Staff member
Outboard Motor Options for the Capri 14.2

There are several factors in considering which is the best motor. These are power, weight, cost, shaft length, integral or external fuel tank, gear shift, and 2 or 4 stroke.

Power - In my opinion, 2 hp is more than enough for a 327 lb. Capri 14.2. I once owned a 22’ keel boat, weighing in at 2500 lbs, and my 4 hp motor was fine for that. So lets say 2 hp is OK for the Capri.

Weight - Anything under 30 pounds should be easy to mount and unmount.

Cost - For discussion puposes, lets shoot for $800 or less.

Shaft Length - If you want to mount the motor on top of the transom (see more on this below), then a long shaft (25”) is essential. (Shaft length is measured from the top of the bracket to the tip of the shaft.)

Fuel Tank - My choice for simplicity is one with an integral tank, mainly because there’s no good place to put an external tank in the Capri 14.2 cockpit.

Gear Shift - Although a shifter is useful, I don’t think it’s really needed for just a simple, get-me-home motor.
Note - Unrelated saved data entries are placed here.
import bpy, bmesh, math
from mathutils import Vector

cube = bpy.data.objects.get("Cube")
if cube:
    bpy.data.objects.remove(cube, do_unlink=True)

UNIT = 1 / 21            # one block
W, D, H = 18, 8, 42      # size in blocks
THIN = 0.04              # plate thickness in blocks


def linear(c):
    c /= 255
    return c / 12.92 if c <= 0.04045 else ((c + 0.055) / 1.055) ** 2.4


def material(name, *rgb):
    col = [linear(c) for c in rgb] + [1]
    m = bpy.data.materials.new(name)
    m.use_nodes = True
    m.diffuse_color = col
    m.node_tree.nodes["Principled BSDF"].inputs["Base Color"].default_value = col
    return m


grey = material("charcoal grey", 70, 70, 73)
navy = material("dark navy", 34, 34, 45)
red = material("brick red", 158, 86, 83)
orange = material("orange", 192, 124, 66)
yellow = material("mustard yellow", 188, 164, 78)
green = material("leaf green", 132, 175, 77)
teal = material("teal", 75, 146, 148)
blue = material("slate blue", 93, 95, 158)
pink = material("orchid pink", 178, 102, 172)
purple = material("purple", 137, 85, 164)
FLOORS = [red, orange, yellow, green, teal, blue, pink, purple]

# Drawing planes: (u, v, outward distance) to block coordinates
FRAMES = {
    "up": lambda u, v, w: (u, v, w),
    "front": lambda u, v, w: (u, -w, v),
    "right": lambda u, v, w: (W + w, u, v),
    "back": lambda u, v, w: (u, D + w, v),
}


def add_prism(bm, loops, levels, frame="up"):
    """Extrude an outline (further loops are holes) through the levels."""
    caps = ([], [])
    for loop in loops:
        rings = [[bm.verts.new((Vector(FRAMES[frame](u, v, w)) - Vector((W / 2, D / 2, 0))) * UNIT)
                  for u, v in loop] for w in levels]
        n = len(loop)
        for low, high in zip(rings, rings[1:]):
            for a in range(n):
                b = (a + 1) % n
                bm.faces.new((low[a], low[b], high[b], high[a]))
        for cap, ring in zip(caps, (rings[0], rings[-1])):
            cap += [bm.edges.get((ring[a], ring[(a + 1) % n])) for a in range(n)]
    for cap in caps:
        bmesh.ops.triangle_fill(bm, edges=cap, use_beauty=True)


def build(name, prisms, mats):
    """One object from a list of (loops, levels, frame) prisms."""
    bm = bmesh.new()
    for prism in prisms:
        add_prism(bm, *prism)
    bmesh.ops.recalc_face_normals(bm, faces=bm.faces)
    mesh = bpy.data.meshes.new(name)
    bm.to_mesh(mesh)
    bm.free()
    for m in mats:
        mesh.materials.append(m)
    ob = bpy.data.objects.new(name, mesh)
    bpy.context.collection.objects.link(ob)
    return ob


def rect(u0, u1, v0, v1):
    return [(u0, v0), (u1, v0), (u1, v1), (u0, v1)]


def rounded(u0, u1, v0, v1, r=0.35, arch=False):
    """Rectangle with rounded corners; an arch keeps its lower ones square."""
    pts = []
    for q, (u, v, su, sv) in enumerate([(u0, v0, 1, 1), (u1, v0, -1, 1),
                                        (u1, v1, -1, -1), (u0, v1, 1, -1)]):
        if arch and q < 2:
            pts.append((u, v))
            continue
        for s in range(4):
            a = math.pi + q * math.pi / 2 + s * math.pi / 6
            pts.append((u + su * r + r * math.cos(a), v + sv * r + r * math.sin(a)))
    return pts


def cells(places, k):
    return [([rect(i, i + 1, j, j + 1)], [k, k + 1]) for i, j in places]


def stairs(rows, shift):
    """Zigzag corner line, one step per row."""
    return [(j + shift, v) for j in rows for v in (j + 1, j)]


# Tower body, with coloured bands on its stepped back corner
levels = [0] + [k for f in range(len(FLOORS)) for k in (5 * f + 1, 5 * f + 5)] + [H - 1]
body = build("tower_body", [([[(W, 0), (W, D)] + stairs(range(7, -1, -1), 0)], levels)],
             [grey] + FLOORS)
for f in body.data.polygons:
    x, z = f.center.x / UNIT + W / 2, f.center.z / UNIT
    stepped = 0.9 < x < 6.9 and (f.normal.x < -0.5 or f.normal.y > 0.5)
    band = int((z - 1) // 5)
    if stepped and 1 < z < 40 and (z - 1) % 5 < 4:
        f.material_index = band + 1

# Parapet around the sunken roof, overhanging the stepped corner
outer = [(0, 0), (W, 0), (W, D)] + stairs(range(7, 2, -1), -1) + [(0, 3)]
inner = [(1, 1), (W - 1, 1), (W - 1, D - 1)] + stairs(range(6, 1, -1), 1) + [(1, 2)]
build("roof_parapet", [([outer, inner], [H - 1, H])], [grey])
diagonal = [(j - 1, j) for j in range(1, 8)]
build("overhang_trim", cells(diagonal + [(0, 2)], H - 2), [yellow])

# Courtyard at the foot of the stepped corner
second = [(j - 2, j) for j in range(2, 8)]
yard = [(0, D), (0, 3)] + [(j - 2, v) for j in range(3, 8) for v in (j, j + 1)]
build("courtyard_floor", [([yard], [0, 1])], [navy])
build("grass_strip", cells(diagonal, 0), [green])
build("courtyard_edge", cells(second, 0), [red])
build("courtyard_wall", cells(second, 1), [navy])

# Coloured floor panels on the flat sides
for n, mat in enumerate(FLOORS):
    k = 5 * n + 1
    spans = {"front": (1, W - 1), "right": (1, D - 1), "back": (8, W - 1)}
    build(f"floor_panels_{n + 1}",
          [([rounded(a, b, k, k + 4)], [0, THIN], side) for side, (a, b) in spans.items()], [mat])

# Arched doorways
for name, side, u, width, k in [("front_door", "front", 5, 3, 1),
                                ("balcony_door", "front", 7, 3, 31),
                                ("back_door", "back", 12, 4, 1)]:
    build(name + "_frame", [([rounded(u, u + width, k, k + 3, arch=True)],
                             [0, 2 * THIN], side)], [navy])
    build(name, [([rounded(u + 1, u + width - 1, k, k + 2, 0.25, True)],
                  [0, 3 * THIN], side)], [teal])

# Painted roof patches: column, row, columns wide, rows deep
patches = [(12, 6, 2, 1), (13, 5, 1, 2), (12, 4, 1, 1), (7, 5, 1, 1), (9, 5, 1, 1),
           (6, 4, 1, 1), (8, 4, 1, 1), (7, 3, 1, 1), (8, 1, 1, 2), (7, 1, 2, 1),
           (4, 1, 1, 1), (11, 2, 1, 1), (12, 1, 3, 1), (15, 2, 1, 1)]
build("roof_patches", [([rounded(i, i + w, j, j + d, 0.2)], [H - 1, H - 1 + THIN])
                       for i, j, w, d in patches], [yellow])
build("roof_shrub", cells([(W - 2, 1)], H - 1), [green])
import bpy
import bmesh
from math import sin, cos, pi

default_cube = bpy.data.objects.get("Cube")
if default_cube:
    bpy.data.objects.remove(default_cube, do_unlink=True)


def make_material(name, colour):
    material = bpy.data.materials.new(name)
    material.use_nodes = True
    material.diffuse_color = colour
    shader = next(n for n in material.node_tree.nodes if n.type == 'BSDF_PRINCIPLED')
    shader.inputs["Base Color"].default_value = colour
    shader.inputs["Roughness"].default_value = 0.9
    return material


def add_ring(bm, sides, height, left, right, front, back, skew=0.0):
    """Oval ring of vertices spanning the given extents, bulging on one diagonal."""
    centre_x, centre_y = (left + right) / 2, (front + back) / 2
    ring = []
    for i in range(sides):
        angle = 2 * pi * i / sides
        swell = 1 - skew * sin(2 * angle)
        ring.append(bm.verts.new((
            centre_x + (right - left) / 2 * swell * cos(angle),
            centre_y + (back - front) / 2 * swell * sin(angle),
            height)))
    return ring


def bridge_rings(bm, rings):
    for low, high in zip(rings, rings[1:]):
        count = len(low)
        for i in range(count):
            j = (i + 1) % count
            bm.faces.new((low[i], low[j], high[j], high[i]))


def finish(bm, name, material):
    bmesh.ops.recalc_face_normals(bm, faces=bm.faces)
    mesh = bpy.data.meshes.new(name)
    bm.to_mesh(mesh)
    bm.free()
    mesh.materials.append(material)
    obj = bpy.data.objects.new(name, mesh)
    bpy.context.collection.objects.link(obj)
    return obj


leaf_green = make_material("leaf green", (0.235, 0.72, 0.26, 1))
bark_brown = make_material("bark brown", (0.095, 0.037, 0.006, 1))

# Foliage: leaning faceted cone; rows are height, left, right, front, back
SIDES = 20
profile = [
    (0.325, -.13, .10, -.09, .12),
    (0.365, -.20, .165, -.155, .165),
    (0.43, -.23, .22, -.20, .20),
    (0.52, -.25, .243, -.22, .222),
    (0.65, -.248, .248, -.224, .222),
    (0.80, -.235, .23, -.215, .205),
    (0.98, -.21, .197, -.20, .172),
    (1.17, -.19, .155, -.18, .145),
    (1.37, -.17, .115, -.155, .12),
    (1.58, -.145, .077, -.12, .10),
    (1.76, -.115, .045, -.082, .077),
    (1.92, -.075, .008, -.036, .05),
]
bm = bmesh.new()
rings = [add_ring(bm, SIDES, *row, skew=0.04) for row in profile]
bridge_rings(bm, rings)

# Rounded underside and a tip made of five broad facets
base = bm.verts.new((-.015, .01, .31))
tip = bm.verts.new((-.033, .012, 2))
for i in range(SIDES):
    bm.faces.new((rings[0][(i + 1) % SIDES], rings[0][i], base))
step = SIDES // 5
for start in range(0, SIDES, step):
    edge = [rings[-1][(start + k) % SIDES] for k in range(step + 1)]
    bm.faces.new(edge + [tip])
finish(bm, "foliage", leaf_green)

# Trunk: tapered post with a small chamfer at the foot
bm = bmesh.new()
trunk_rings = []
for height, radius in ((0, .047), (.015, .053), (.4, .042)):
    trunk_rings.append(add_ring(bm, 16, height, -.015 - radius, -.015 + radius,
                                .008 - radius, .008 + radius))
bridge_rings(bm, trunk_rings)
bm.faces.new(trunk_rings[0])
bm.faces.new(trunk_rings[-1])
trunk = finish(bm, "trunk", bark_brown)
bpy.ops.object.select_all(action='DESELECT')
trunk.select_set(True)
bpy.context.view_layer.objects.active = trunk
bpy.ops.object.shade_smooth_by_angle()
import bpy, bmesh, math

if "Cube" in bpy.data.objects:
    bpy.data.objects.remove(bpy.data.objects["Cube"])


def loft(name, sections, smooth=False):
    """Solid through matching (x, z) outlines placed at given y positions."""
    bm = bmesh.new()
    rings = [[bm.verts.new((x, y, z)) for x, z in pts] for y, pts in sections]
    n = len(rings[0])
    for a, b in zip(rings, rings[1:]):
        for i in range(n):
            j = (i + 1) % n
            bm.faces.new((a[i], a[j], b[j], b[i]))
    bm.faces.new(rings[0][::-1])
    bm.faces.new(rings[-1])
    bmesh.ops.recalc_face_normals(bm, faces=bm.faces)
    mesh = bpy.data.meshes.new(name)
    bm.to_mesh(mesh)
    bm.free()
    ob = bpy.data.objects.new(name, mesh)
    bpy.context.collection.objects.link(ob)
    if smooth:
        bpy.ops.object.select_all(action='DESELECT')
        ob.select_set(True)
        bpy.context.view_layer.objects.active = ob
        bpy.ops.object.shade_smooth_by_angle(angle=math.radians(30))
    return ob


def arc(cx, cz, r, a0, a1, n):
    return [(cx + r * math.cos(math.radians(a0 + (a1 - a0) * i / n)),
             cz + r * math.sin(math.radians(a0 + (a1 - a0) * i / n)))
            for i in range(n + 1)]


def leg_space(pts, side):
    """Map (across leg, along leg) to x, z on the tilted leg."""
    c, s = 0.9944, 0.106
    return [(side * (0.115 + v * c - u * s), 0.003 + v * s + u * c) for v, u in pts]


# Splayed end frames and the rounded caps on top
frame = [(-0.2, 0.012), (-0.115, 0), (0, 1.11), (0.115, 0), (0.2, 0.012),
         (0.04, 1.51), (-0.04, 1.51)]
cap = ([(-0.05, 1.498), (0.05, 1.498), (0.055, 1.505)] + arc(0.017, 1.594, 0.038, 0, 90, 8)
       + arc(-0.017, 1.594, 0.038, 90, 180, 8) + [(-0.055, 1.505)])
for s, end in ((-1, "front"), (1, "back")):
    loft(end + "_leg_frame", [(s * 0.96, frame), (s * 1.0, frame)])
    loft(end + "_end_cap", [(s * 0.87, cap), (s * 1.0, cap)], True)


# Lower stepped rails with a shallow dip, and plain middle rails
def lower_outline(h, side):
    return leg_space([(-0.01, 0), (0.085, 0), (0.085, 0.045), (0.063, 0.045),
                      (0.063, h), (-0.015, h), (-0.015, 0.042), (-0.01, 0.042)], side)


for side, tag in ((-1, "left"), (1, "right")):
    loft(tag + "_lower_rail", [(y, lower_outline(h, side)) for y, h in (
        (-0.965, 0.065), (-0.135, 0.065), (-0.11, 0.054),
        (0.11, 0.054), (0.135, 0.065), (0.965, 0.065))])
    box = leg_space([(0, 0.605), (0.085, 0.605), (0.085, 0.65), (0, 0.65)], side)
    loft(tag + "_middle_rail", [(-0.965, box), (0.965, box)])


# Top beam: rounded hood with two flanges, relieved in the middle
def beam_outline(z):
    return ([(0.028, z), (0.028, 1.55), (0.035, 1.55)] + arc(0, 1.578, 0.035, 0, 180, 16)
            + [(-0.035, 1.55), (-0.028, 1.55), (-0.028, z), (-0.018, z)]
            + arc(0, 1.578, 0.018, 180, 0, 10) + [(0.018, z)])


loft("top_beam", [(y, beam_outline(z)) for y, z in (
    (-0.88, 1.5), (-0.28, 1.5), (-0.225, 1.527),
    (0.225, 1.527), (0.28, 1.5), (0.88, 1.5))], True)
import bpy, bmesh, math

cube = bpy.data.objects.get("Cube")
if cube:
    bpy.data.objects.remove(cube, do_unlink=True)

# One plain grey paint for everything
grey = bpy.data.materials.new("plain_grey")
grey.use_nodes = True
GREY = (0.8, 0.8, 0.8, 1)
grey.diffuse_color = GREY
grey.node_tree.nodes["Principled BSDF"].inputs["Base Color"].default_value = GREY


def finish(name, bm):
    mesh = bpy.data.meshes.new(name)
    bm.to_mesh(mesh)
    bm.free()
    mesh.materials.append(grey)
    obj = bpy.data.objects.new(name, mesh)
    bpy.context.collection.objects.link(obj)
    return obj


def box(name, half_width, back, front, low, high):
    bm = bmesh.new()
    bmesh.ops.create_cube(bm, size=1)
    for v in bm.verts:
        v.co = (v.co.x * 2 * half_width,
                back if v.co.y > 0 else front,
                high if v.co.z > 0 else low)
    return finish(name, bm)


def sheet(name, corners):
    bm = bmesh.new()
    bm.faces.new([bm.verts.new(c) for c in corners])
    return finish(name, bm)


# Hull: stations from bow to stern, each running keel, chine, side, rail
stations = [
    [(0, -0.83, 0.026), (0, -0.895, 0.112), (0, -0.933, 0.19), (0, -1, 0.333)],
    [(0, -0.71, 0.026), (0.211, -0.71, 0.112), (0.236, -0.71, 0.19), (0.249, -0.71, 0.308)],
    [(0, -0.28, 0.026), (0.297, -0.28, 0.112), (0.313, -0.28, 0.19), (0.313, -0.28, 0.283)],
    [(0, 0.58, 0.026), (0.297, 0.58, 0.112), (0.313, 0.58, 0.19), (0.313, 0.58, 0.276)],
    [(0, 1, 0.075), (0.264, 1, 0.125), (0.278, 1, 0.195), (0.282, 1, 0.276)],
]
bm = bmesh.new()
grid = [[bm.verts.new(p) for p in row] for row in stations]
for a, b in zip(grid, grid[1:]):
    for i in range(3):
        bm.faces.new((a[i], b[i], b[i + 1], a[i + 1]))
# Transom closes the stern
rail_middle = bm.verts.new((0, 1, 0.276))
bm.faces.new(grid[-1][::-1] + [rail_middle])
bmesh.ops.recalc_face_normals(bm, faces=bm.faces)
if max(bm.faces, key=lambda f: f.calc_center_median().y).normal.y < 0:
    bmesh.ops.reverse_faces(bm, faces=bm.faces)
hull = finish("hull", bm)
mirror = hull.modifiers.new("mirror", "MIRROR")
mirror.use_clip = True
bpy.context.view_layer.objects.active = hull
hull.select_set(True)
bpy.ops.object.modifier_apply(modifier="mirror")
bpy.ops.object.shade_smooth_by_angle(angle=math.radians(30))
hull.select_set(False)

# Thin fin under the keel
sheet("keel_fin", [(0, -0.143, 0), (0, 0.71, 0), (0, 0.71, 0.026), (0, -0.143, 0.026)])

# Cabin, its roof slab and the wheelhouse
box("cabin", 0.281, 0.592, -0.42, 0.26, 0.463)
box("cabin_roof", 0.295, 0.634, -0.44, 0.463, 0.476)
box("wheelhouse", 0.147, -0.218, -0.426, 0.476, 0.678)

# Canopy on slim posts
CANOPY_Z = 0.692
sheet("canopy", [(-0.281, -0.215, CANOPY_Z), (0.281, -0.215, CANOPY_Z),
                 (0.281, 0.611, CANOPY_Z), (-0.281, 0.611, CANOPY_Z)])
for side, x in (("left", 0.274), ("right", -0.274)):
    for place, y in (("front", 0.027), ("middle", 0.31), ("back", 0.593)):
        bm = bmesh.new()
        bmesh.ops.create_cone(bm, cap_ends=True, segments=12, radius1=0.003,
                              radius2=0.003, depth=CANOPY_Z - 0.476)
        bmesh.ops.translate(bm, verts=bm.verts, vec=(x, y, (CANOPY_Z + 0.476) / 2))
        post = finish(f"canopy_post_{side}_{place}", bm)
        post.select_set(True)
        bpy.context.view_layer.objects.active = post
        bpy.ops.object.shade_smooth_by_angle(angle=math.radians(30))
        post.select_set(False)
This is not a keel boat, where you sometimes must throw a powerful engine in reverse just before crunching a dock. So I say no shifter. Just come up slowly, kill the power, and drift up to the dock. This ain’t the Titantic, dude.

Two Stroke or Four Stroke - Definitely four stroke. Have you used one? They’re wonderfully smooth, more fuel efficient, quiet, and much less polluting than 2 strokes. And you don’t have to mix the fuel.

Da Bottom Line - So let’s open the envelope and see which motor meets these criteria. Okay...ta da...the only one is the Honda! (Model BF2) It has 2 hp, four cycles, weighs 27 lbs., has a shaft length of 20” or 25”, costs $809, has no shifter, and has an integral tank.

Motor Mount - What to use? Catalina will sell you a fancy mount, but I don’t think it’s needed. You can mount the motor on top of the transom, on either the port or starboard side. (Steer with the tiller.) Make sure it’s far enough to one side so the rudder can’t touch the prop. Only don’t clamp the motor right to the fiberglass transom. I’d glue and/or screw a pair of thin (say 3/8” or 1/2” thick) oak pieces to the transom on each side of where the clamps would go. This gives a more secure grip for the clamps and doesn’t screw up the fiberglass. The width and height of the oak pieces depends on the motor and clamp configuration, but they will probably end up measuring about 5” x 10”.
One reader sent this: “I use a Fulton 380321 adjustable bracket with a Fulton transom adapter. The bracket slips out of the adapter when not in use. I drilled two new holes in the adapter just below the top two so that I could through bolt through the Capri's internally reinforced area on the Port side of the boat. The adjustable bracket lets me skim shallow in low water areas and place the motor deep into the water when waves are running high (though I seldom need a motor when waves are high). Cheapest source is C-ME marine but they often run low on supply (they have an 800 number and a website - ship UPS from Buffalo).”